Gov. Bill Haslam signed into law Wednesday the repeal of collective bargaining for public school teachers and a major overhaul of Tennessee’s campaign finance regulations.
The collective bargaining debate was perhaps the most contentious of the just-finished legislative session. The Tennessee Education Association urged the governor to veto the bill, but he said even during the session that he would sign it.
It replaces collective bargaining between the teachers’ union and school boards with non-binding “collaborative conferencing,” stripping the TEA of most of its power.
The new campaign finance law allows direct corporate contributions to candidates and political parties for the first time in Tennessee. It also raises the caps on contributions — from $2,500 to $3,600 for individuals in the governor’s race, for example — and provides for annual increases in the future pegged to the rate of inflation.
The bill treats corporations like political action committees, limiting their contributions the same and applying the same disclosure rules.
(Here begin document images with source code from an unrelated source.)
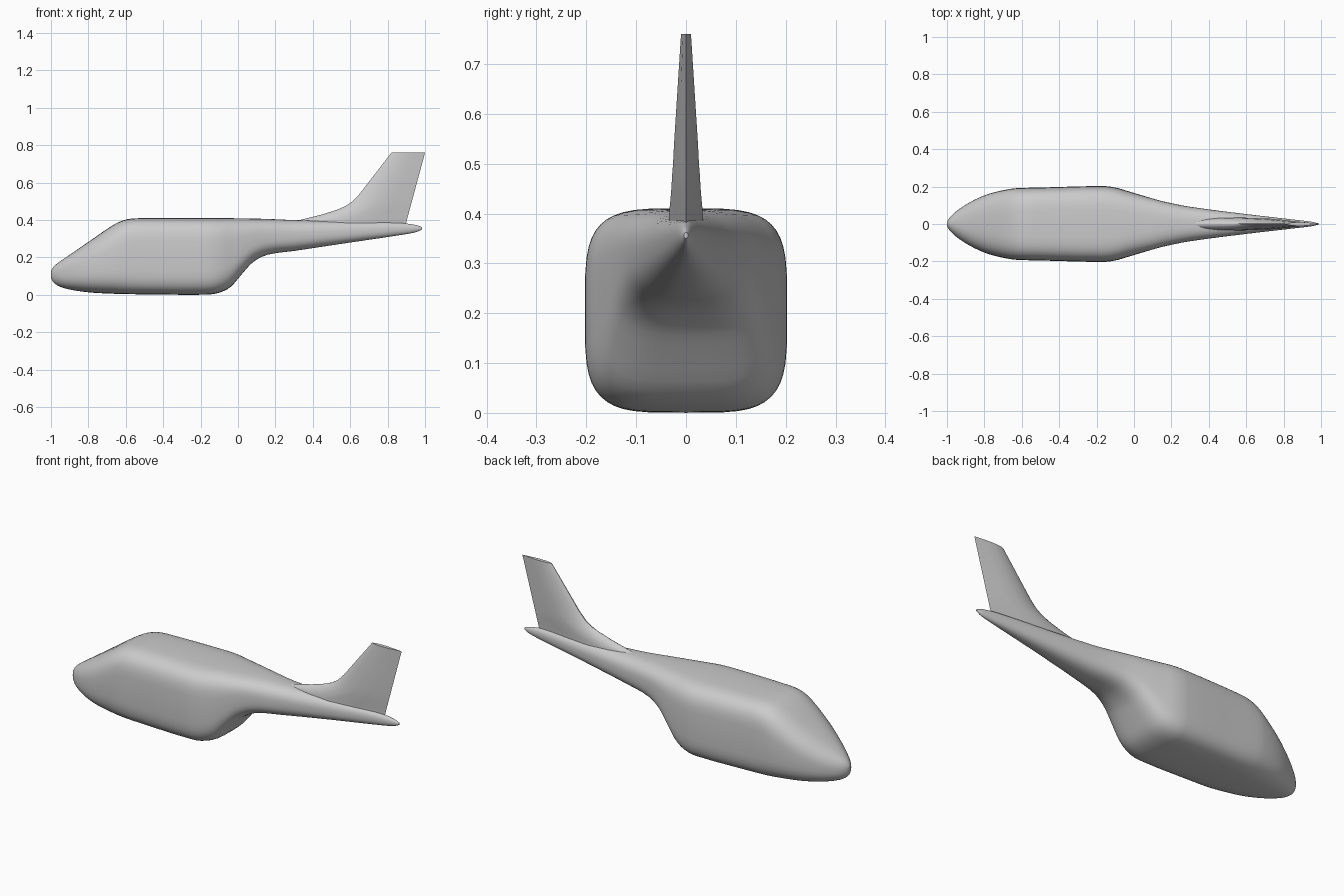
import bpy
import bmesh
from math import sin, cos, pi, copysign

if "Cube" in bpy.data.objects:
    bpy.data.objects.remove(bpy.data.objects["Cube"], do_unlink=True)

# One plain grey for the whole airframe
grey = bpy.data.materials.new("light_grey")
grey.use_nodes = True
colour = (0.6, 0.6, 0.6, 1)
grey.diffuse_color = colour
grey.node_tree.nodes["Principled BSDF"].inputs["Base Color"].default_value = colour


def loft(name, rings, angle):
    """Skin a row of equal rings, close both ends and shade it."""
    bm = bmesh.new()
    rows = [[bm.verts.new(p) for p in ring] for ring in rings]
    count = len(rows[0])
    for a, b in zip(rows, rows[1:]):
        for i in range(count):
            j = (i + 1) % count
            bm.faces.new((a[i], a[j], b[j], b[i]))
    bm.faces.new(rows[0])
    bm.faces.new(rows[-1])
    bmesh.ops.recalc_face_normals(bm, faces=bm.faces)
    mesh = bpy.data.meshes.new(name)
    bm.to_mesh(mesh)
    bm.free()
    mesh.materials.append(grey)
    obj = bpy.data.objects.new(name, mesh)
    bpy.context.collection.objects.link(obj)
    bpy.ops.object.select_all(action='DESELECT')
    obj.select_set(True)
    bpy.context.view_layer.objects.active = obj
    bpy.ops.object.shade_smooth_by_angle(angle=angle)
    return obj


def smooth_rows(rows, steps):
    """Add in-between stations with a gentle curve through every row."""
    out = []
    for k in range(len(rows) - 1):
        p, q, r, s = (rows[min(max(k + d, 0), len(rows) - 1)] for d in (-1, 0, 1, 2))
        for n in range(steps):
            t = n / steps
            h1, h2 = t**3 - 2 * t**2 + t, t**3 - t**2
            blend = t * t * (3 - 2 * t)
            row = []
            for i in range(len(q)):
                # Tangents follow the uneven spacing of the stations
                gap = r[0] - q[0]
                m1 = (r[i] - p[i]) / (r[0] - p[0]) * gap
                m2 = (s[i] - q[i]) / (s[0] - q[0]) * gap
                row.append(q[i] + (r[i] - q[i]) * blend + m1 * h1 + m2 * h2)
            out.append(row)
    return out + [rows[-1]]


def body_ring(x, low, high, half, power, segments=48):
    """Rounded box section across the fuselage."""
    low = max(low, 0)
    mid, tall = (low + high) / 2, (high - low) / 2
    ring = []
    for i in range(segments):
        c, s = cos(2 * pi * i / segments), sin(2 * pi * i / segments)
        ring.append((x, half * copysign(abs(c) ** (2 / power), c),
                     mid + tall * copysign(abs(s) ** (2 / power), s)))
    return ring


# Fuselage stations: x, underside, top, half width, squareness
stations = [
    (-1.0, .09, .13, .012, 2), (-.985, .065, .152, .035, 2.1),
    (-.95, .043, .18, .068, 2.3), (-.88, .025, .228, .115, 2.6),
    (-.78, .012, .297, .16, 3), (-.66, .006, .378, .188, 3.5),
    (-.59, .004, .405, .193, 3.9), (-.5, .003, .41, .195, 4.1),
    (-.17, .001, .41, .203, 4.1), (-.1, .012, .41, .195, 4),
    (-.04, .042, .41, .178, 3.8), (.02, .11, .409, .16, 3.5),
    (.08, .175, .408, .142, 3.2), (.16, .215, .406, .12, 2.9),
    (.3, .235, .4, .092, 2.6), (.6, .28, .393, .053, 2.4),
    (.85, .317, .386, .024, 2.2), (.95, .335, .374, .012, 2),
    (.985, .35, .362, .004, 2),
]
loft("fuselage", [body_ring(*row) for row in smooth_rows(stations, 3)], 0.7)


def fin_ring(z, lead, thick):
    """Thin pointed section of the tail fin at one height."""
    trail = .9 + (z - .39) * .27
    along = [0, .04, .12, .25, .45, .7]
    bulge = [.12, .4, .7, .95, 1, .6]
    side = [(lead + (trail - lead) * a, thick * b, z) for a, b in zip(along, bulge)]
    return side + [(trail, 0, z)] + [(x, -y, z) for x, y, _ in reversed(side)]


# Swept tail fin with a long fillet into the fuselage top
levels = [
    (.35, .30, .034), (.395, .31, .034), (.41, .37, .033), (.43, .45, .031),
    (.455, .53, .029), (.475, .575, .028), (.5, .612, .026),
    (.54, .65, .024), (.65, .735, .017), (.76, .82, .01),
]
loft("tail_fin", [fin_ring(*row) for row in levels], 0.6)
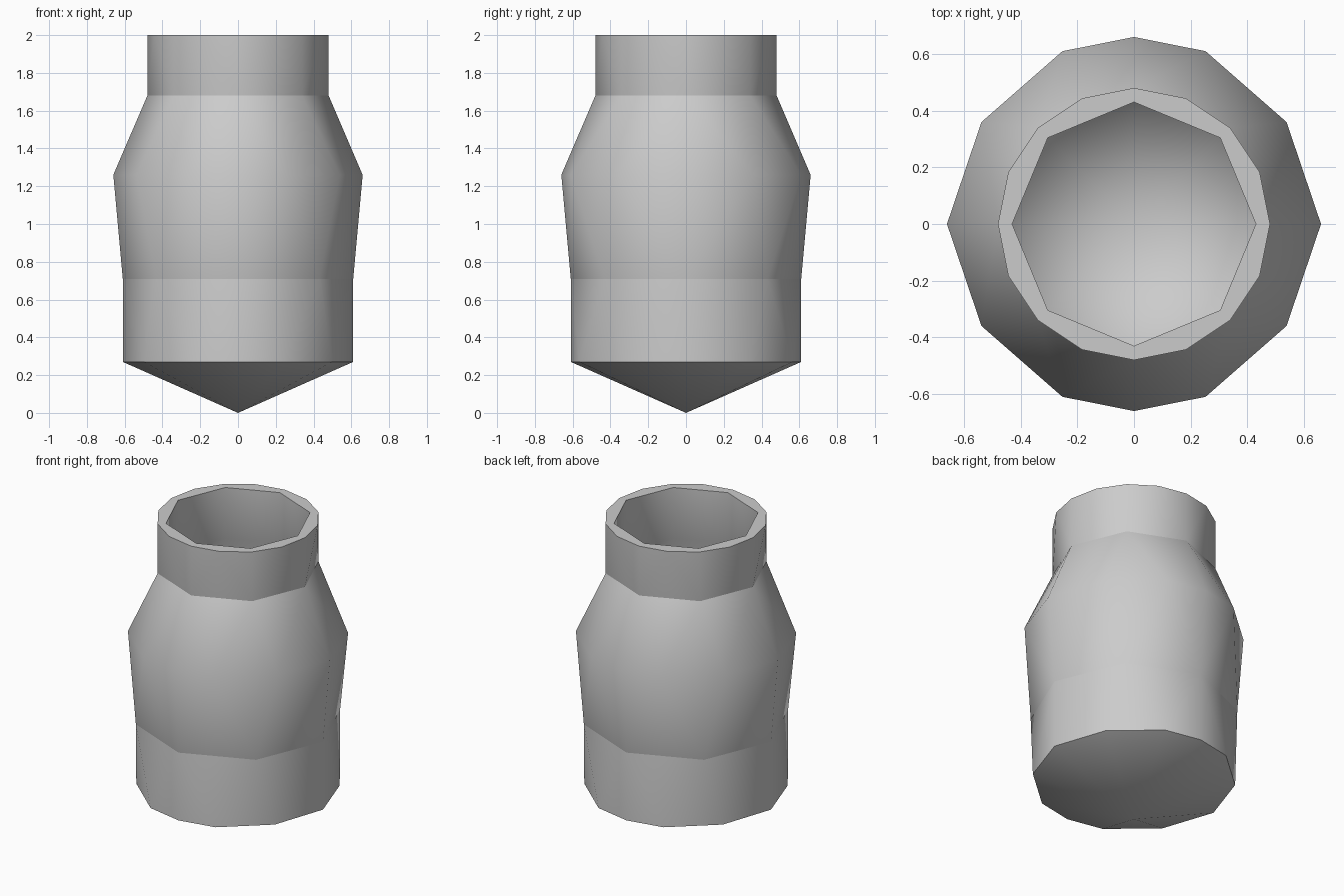
import bpy
import bmesh
from math import radians, cos, sin

cube = bpy.data.objects.get("Cube")
if cube:
    bpy.data.objects.remove(cube, do_unlink=True)

grey = bpy.data.materials.new("light_grey")
grey.use_nodes = True
colour = (0.6, 0.6, 0.6, 1.0)
grey.diffuse_color = colour
grey.node_tree.nodes["Principled BSDF"].inputs["Base Color"].default_value = colour

# Ring outlines as (angle in degrees, radius factor)
OCTAGON = [(a * 45, 1) for a in range(8)]
SIXTEEN = [(a * 22.5, 1) for a in range(16)]
# Twelve corners, with the four wide ones slightly pulled in
TWELVE = []
for half in (0, 180):
    TWELVE += [(half + a, f) for a, f in
               ((0, 1), (33.75, 0.981), (67.5, 1), (90, 1), (112.5, 1), (146.25, 0.981))]


def bridge(bm, top, bottom):
    """Join two rings of (angle, vertex), advancing along whichever edge comes first."""
    a = top + [(360, top[0][1])]
    b = bottom + [(360, bottom[0][1])]
    i = j = 0
    while i < len(a) - 1 or j < len(b) - 1:
        mid_a = a[i][0] + a[i + 1][0] if i < len(a) - 1 else 9999
        mid_b = b[j][0] + b[j + 1][0] if j < len(b) - 1 else 9999
        corners = [a[i][1], b[j][1]]
        if mid_b <= mid_a:
            j += 1
            corners.append(b[j][1])
        if mid_a <= mid_b:
            i += 1
            corners.append(a[i][1])
        bm.faces.new(corners)


def loft(name, levels, apex=None, flip=False):
    """Skin rings of (outline, radius, height) from top to bottom."""
    bm = bmesh.new()
    rings = []
    for outline, r, z in levels:
        rings.append([(a, bm.verts.new((r * f * cos(radians(a)), r * f * sin(radians(a)), z)))
                      for a, f in outline])
    for top, bottom in zip(rings, rings[1:]):
        bridge(bm, top, bottom)
    if apex is not None:
        point = bm.verts.new((0, 0, apex))
        last = [v for _, v in rings[-1]]
        for k, v in enumerate(last):
            bm.faces.new((v, point, last[(k + 1) % len(last)]))
    if flip:
        bmesh.ops.reverse_faces(bm, faces=bm.faces[:])
    for face in bm.faces:
        face.smooth = True
    mesh = bpy.data.meshes.new(name)
    bm.to_mesh(mesh)
    bm.free()
    mesh.materials.append(grey)
    obj = bpy.data.objects.new(name, mesh)
    bpy.context.collection.objects.link(obj)
    return obj


# Outer shell, one part per shading break
loft("rim", [(OCTAGON, 0.43, 2.0), (SIXTEEN, 0.48, 2.0)])
loft("neck", [(SIXTEEN, 0.48, 2.0), (OCTAGON, 0.48, 1.68)])
loft("body", [(OCTAGON, 0.48, 1.68), (TWELVE, 0.66, 1.26), (OCTAGON, 0.61, 0.71)])
loft("base", [(OCTAGON, 0.61, 0.71), (TWELVE, 0.61, 0.27)])
loft("pointed_bottom", [(TWELVE, 0.61, 0.27)], apex=0.0)

# Hollow inside, following the shell
loft("cavity", [(OCTAGON, 0.43, 2.0), (OCTAGON, 0.43, 1.67), (OCTAGON, 0.6, 1.26),
                (OCTAGON, 0.56, 0.71), (OCTAGON, 0.56, 0.31)], apex=0.06, flip=True)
Contribution limits for PACs would increase from $7,500 to $10,700 for state Senate and gubernatorial races, and from $5,000 to $7,100 for state House campaigns.
Democratic legislative leaders opposed allowing corporate contributions and predicted it would lead to a flood of new cash and increased spending in campaigns.
“It’s going to be an arms race of Democrats and Republicans trying to compete for this corporate cash instead of concentrating on good government,” House Democratic Caucus chair Mike Turner said. “I just think it’s wrong. I think it’s un-American. Tennessee will rue the day we’ve done this.”
The bill’s Republican sponsors said they are responding to a 2010 U.S. Supreme Court decision that struck down the federal law barring corporations from making independent expenditures in political campaigns.
“This basically would just level the playing field, because unions are allowed to do this by statute now,” Sen. Bill Ketron, R-Murfreesboro, said.